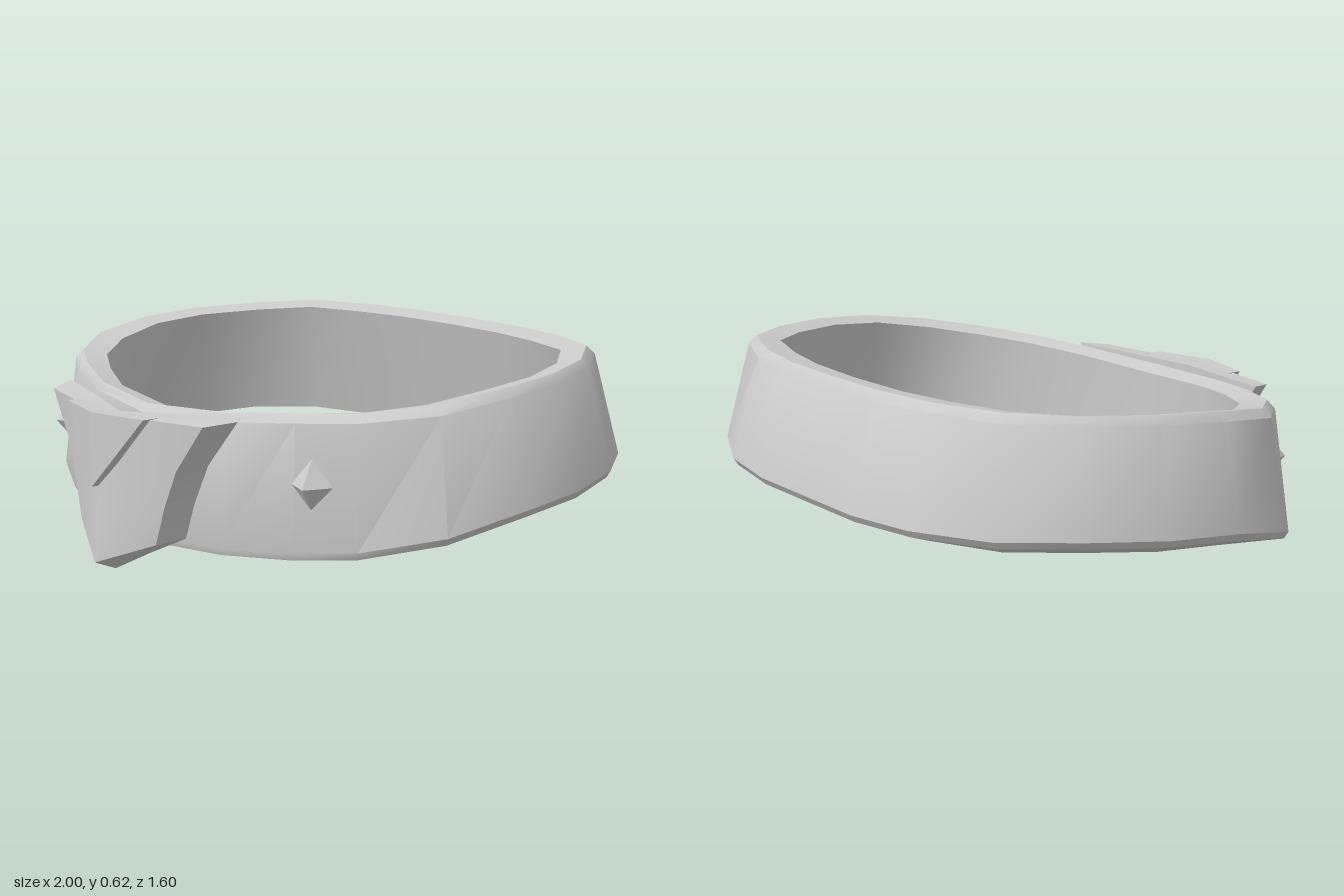
import * as THREE from 'three';
import { toCreasedNormals } from 'three/addons/utils/BufferGeometryUtils.js';

const material = new THREE.MeshStandardMaterial({ color: 0xcccccc, side: THREE.DoubleSide });
const lerp = THREE.MathUtils.lerp;

// Skin a grid of points: columns wrap around, rows wrap only when asked
function skin(columns, wrapRows, extraFaces = [], crease = 0.6) {
  const n = columns.length, m = columns[0].length, index = [...extraFaces];
  for (let i = 0; i < n; i++) {
    for (let j = 0; j < (wrapRows ? m : m - 1); j++) {
      const i2 = (i + 1) % n, j2 = (j + 1) % m;
      const a = i * m + j, b = i2 * m + j, c = i2 * m + j2, d = i * m + j2;
      index.push(a, b, c, a, c, d);
    }
  }
  const geometry = new THREE.BufferGeometry();
  geometry.setAttribute('position', new THREE.Float32BufferAttribute(columns.flat(2), 3));
  geometry.setIndex(index);
  return toCreasedNormals(geometry, crease);
}

function addMesh(parent, name, geometry) {
  const mesh = new THREE.Mesh(geometry, material);
  mesh.name = name;
  parent.add(mesh);
  return mesh;
}

// Half outline from front to back: outer x, outer z, inner x, inner z, bottom y, top y
const outline = [
  [0, 0.64, 0, 0.53, 0.085, 0.485],
  [0.34, 0.585, 0.3, 0.49, 0.10, 0.50],
  [0.58, 0.505, 0.49, 0.41, 0.12, 0.52],
  [0.76, 0.42, 0.65, 0.32, 0.145, 0.535],
  [0.94, 0.25, 0.77, 0.18, 0.195, 0.56],
  [1, 0, 0.82, 0, 0.25, 0.59],
  [0.97, -0.23, 0.81, -0.18, 0.265, 0.605],
  [0.885, -0.45, 0.73, -0.37, 0.28, 0.615],
  [0.73, -0.65, 0.61, -0.51, 0.28, 0.625],
  [0.485, -0.765, 0.42, -0.57, 0.275, 0.625],
  [0.25, -0.8, 0.23, -0.605, 0.27, 0.625],
  [0, -0.8, 0, -0.615, 0.27, 0.625],
];

// Band: a flared wall whose section changes from front to back
function beltGeometry() {
  const mirrored = outline.slice(1, -1).reverse().map(([ox, oz, ix, ...rest]) => [-ox, oz, -ix, ...rest]);
  const columns = [...outline, ...mirrored].map(([ox, oz, ix, iz, bottom, top]) => {
    const front = THREE.MathUtils.clamp(oz / 0.64, 0, 1);
    const at = (t, y) => [lerp(ix, ox, t), y, lerp(iz, oz, t)];
    return [
      at(lerp(0.5, 0.02, front), bottom - lerp(0.045, 0.015, front)),
      at(0.93, bottom - 0.012),
      at(1, bottom + 0.01),
      at(lerp(0.56, 0.78, front), top - 0.025),
      at(lerp(0.42, 0.6, front), top),
      at(0, top - 0.015),
    ];
  });
  return skin(columns, true);
}

// Buckle rows, bottom to top: side x, side y, side z, quarter x, centre y, centre z
const buckleRows = [
  [0.20, 0.11, 0.71, 0.10, 0.03, 0.793],
  [0.235, 0.22, 0.705, 0.10, 0.2, 0.78],
  [0.285, 0.34, 0.695, 0.13, 0.34, 0.768],
  [0.395, 0.483, 0.68, 0.20, 0.475, 0.765],
];

function buckleGeometry() {
  const columns = [];
  for (const back of [false, true]) {
    for (const k of back ? [2, 1, 0, -1, -2] : [-2, -1, 0, 1, 2]) {
      columns.push(buckleRows.map(([sx, sy, sz, qx, cy, cz], row) => {
        const side = Math.abs(k) / 2, s = Math.sign(k);
        let x = side === 1 ? sx : side * 2 * qx;
        const t = x / sx;
        let y = lerp(cy, sy, t), z = lerp(cz, sz, t);
        if (back) {
          x *= 1 + 0.11 * side;
          y += row === 0 ? lerp(-0.03, 0.01, t) : 0.012 * side;
          z -= lerp(row === 0 ? 0.073 : 0.065, 0.09, t);
        }
        return [s * x, y, z];
      }));
    }
  }
  // Top and bottom caps, as strips between front and back columns
  const m = buckleRows.length, caps = [];
  for (let k = 0; k < 4; k++) {
    const strip = [k, k + 1, 8 - k, 9 - k].map((c) => c * m);
    const [a, b, c, d] = strip.map((v) => v + m - 1);
    caps.push(a, b, c, a, c, d);
    const [e, f, g, h] = strip;
    caps.push(e, g, f, e, h, g);
  }
  return skin(columns, false, caps, 0.7);
}

// Raised wedge at the top of the buckle
function wedgeGeometry() {
  const columns = [
    [-0.2, 0.482, 0.748], [0, 0.26, 0.797], [0.2, 0.482, 0.748], [0, 0.482, 0.797],
  ];
  const behind = columns.map(([x, y, z]) => [x, y, z - 0.05]);
  const loop = columns.map((p, i) => [behind[i], p]);
  return skin(loop, false, [1, 3, 7, 3, 5, 7], 0.4);
}

export function createModel() {
  const model = new THREE.Group();
  model.name = 'belt';
  addMesh(model, 'band', beltGeometry());

  const buckle = new THREE.Group();
  buckle.name = 'buckle';
  model.add(buckle);
  addMesh(buckle, 'bucklePlate', buckleGeometry());
  addMesh(buckle, 'buckleWedge', wedgeGeometry());

  // Faceted studs either side of the buckle
  for (const side of [1, -1]) {
    const stud = addMesh(model, side > 0 ? 'leftStud' : 'rightStud', new THREE.OctahedronGeometry(1));
    stud.scale.set(0.065, 0.077, 0.065);
    stud.position.set(side * 0.615, 0.326, 0.465);
    stud.rotation.y = side * 0.45;
  }
  return model;
}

**WHAT THE TASK REQUIRES:**
Write out every line of the entries that holds the word "name".

**SOLUTION TO THE PROBLEM:**
function addMesh(parent, name, geometry) {
  mesh.name = name;
  model.name = 'belt';
  buckle.name = 'buckle';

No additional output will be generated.